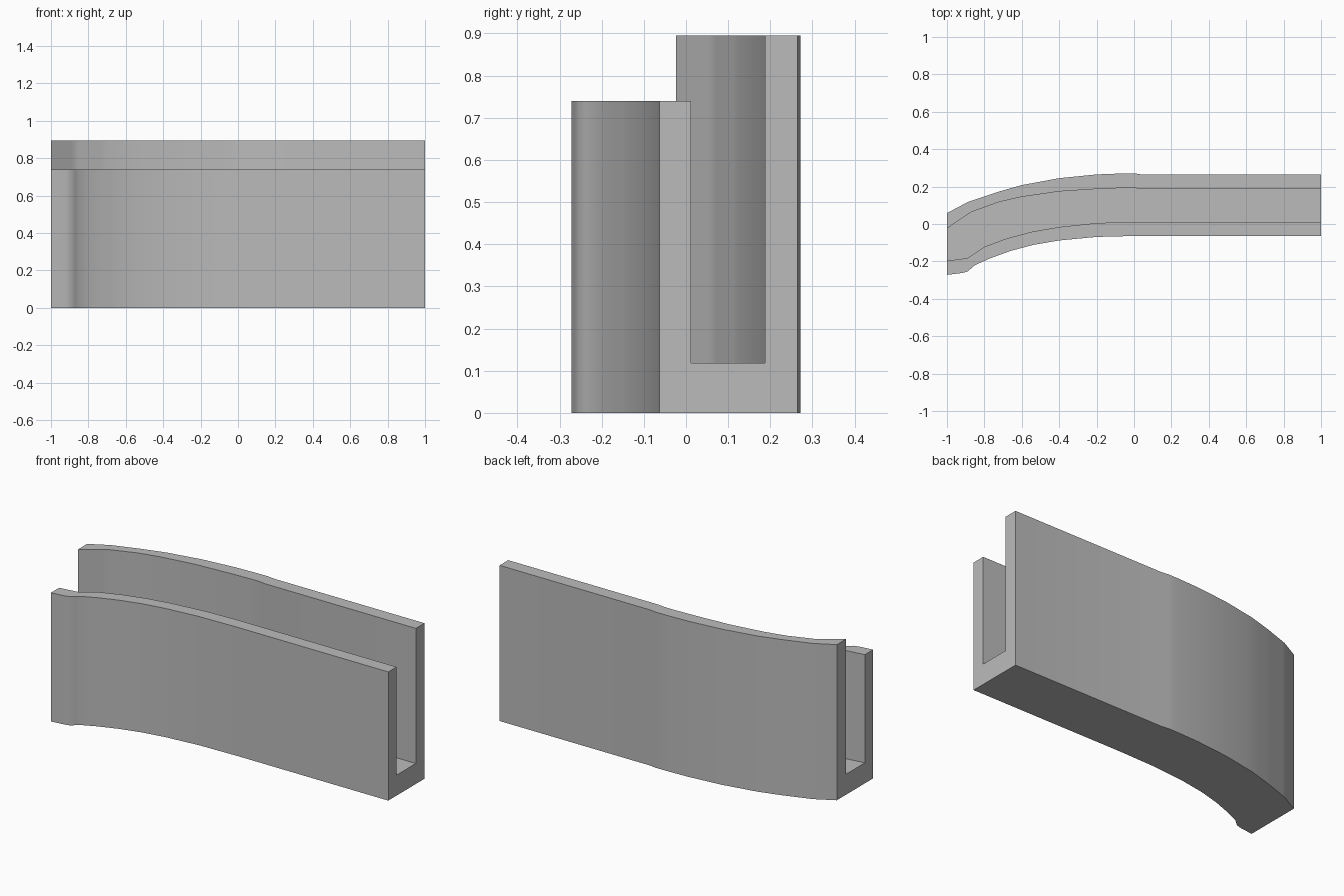
import bpy
import bmesh
import math

cube = bpy.data.objects.get("Cube")
if cube:
    bpy.data.objects.remove(cube, do_unlink=True)

# Plan outlines of the four wall faces, as (x, y) points
OUTER_BACK = [(-1, .058), (-.89, .117), (-.73, .171), (-.6, .208), (-.4, .245),
              (-.2, .265), (-.07, .27), (0, .271), (.04, .265), (1, .265)]
INNER_BACK = [(-1, -.024), (-.87, .064), (-.72, .118), (-.6, .145), (-.4, .174),
              (-.2, .187), (-.05, .193), (0, .193), (.04, .187), (1, .187)]
INNER_FRONT = [(-1, -.197), (-.89, -.182), (-.8, -.122), (-.68, -.077),
               (-.54, -.04), (-.4, -.016), (-.2, .005), (0, .012), (1, .012)]
OUTER_FRONT = [(-1, -.272), (-.92, -.262), (-.89, -.254), (-.85, -.22),
               (-.77, -.184), (-.66, -.144), (-.54, -.112), (-.4, -.088),
               (-.2, -.069), (.04, -.063), (1, -.063)]

FLOOR, FRONT_TOP, BACK_TOP = .118, .74, .895

# Cross-section loop: which outline each corner follows, and its height
SECTION = [(OUTER_FRONT, 0), (OUTER_FRONT, FRONT_TOP),
           (INNER_FRONT, FRONT_TOP), (INNER_FRONT, FLOOR),
           (INNER_BACK, FLOOR), (INNER_BACK, BACK_TOP),
           (OUTER_BACK, BACK_TOP), (OUTER_BACK, 0)]


def y_at(outline, x):
    for (x0, y0), (x1, y1) in zip(outline, outline[1:]):
        if x <= x1:
            return y0 + (y1 - y0) * (x - x0) / (x1 - x0)
    return outline[-1][1]


# Channel body: loft the section along x
outlines = (OUTER_BACK, INNER_BACK, INNER_FRONT, OUTER_FRONT)
stations = sorted({p[0] for line in outlines for p in line})
bm = bmesh.new()
rings = [[bm.verts.new((x, y_at(line, x), z)) for line, z in SECTION]
         for x in stations]
count = len(SECTION)
for a, b in zip(rings, rings[1:]):
    for i in range(count):
        j = (i + 1) % count
        bm.faces.new((a[i], a[j], b[j], b[i]))
bm.faces.new(rings[0])
bm.faces.new(rings[-1])
bmesh.ops.recalc_face_normals(bm, faces=bm.faces)
mesh = bpy.data.meshes.new("curved_channel")
bm.to_mesh(mesh)
bm.free()
channel = bpy.data.objects.new("curved_channel", mesh)
bpy.context.collection.objects.link(channel)

# Plain grey finish
grey = bpy.data.materials.new("light_grey")
grey.use_nodes = True
colour = (.5, .5, .5, 1)
grey.diffuse_color = colour
grey.node_tree.nodes["Principled BSDF"].inputs["Base Color"].default_value = colour
mesh.materials.append(grey)

# Smooth curved walls, sharp corners
bpy.ops.object.select_all(action="DESELECT")
channel.select_set(True)
bpy.context.view_layer.objects.active = channel
bpy.ops.object.shade_smooth_by_angle(angle=math.radians(35))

# Task goal:
Could you repeat all of the data exactly, minus the pictures?

# Solution:
import bpy
import bmesh
import math

cube = bpy.data.objects.get("Cube")
if cube:
    bpy.data.objects.remove(cube, do_unlink=True)

# Plan outlines of the four wall faces, as (x, y) points
OUTER_BACK = [(-1, .058), (-.89, .117), (-.73, .171), (-.6, .208), (-.4, .245),
              (-.2, .265), (-.07, .27), (0, .271), (.04, .265), (1, .265)]
INNER_BACK = [(-1, -.024), (-.87, .064), (-.72, .118), (-.6, .145), (-.4, .174),
              (-.2, .187), (-.05, .193), (0, .193), (.04, .187), (1, .187)]
INNER_FRONT = [(-1, -.197), (-.89, -.182), (-.8, -.122), (-.68, -.077),
               (-.54, -.04), (-.4, -.016), (-.2, .005), (0, .012), (1, .012)]
OUTER_FRONT = [(-1, -.272), (-.92, -.262), (-.89, -.254), (-.85, -.22),
               (-.77, -.184), (-.66, -.144), (-.54, -.112), (-.4, -.088),
               (-.2, -.069), (.04, -.063), (1, -.063)]

FLOOR, FRONT_TOP, BACK_TOP = .118, .74, .895

# Cross-section loop: which outline each corner follows, and its height
SECTION = [(OUTER_FRONT, 0), (OUTER_FRONT, FRONT_TOP),
           (INNER_FRONT, FRONT_TOP), (INNER_FRONT, FLOOR),
           (INNER_BACK, FLOOR), (INNER_BACK, BACK_TOP),
           (OUTER_BACK, BACK_TOP), (OUTER_BACK, 0)]


def y_at(outline, x):
    for (x0, y0), (x1, y1) in zip(outline, outline[1:]):
        if x <= x1:
            return y0 + (y1 - y0) * (x - x0) / (x1 - x0)
    return outline[-1][1]


# Channel body: loft the section along x
outlines = (OUTER_BACK, INNER_BACK, INNER_FRONT, OUTER_FRONT)
stations = sorted({p[0] for line in outlines for p in line})
bm = bmesh.new()
rings = [[bm.verts.new((x, y_at(line, x), z)) for line, z in SECTION]
         for x in stations]
count = len(SECTION)
for a, b in zip(rings, rings[1:]):
    for i in range(count):
        j = (i + 1) % count
        bm.faces.new((a[i], a[j], b[j], b[i]))
bm.faces.new(rings[0])
bm.faces.new(rings[-1])
bmesh.ops.recalc_face_normals(bm, faces=bm.faces)
mesh = bpy.data.meshes.new("curved_channel")
bm.to_mesh(mesh)
bm.free()
channel = bpy.data.objects.new("curved_channel", mesh)
bpy.context.collection.objects.link(channel)

# Plain grey finish
grey = bpy.data.materials.new("light_grey")
grey.use_nodes = True
colour = (.5, .5, .5, 1)
grey.diffuse_color = colour
grey.node_tree.nodes["Principled BSDF"].inputs["Base Color"].default_value = colour
mesh.materials.append(grey)

# Smooth curved walls, sharp corners
bpy.ops.object.select_all(action="DESELECT")
channel.select_set(True)
bpy.context.view_layer.objects.active = channel
bpy.ops.object.shade_smooth_by_angle(angle=math.radians(35))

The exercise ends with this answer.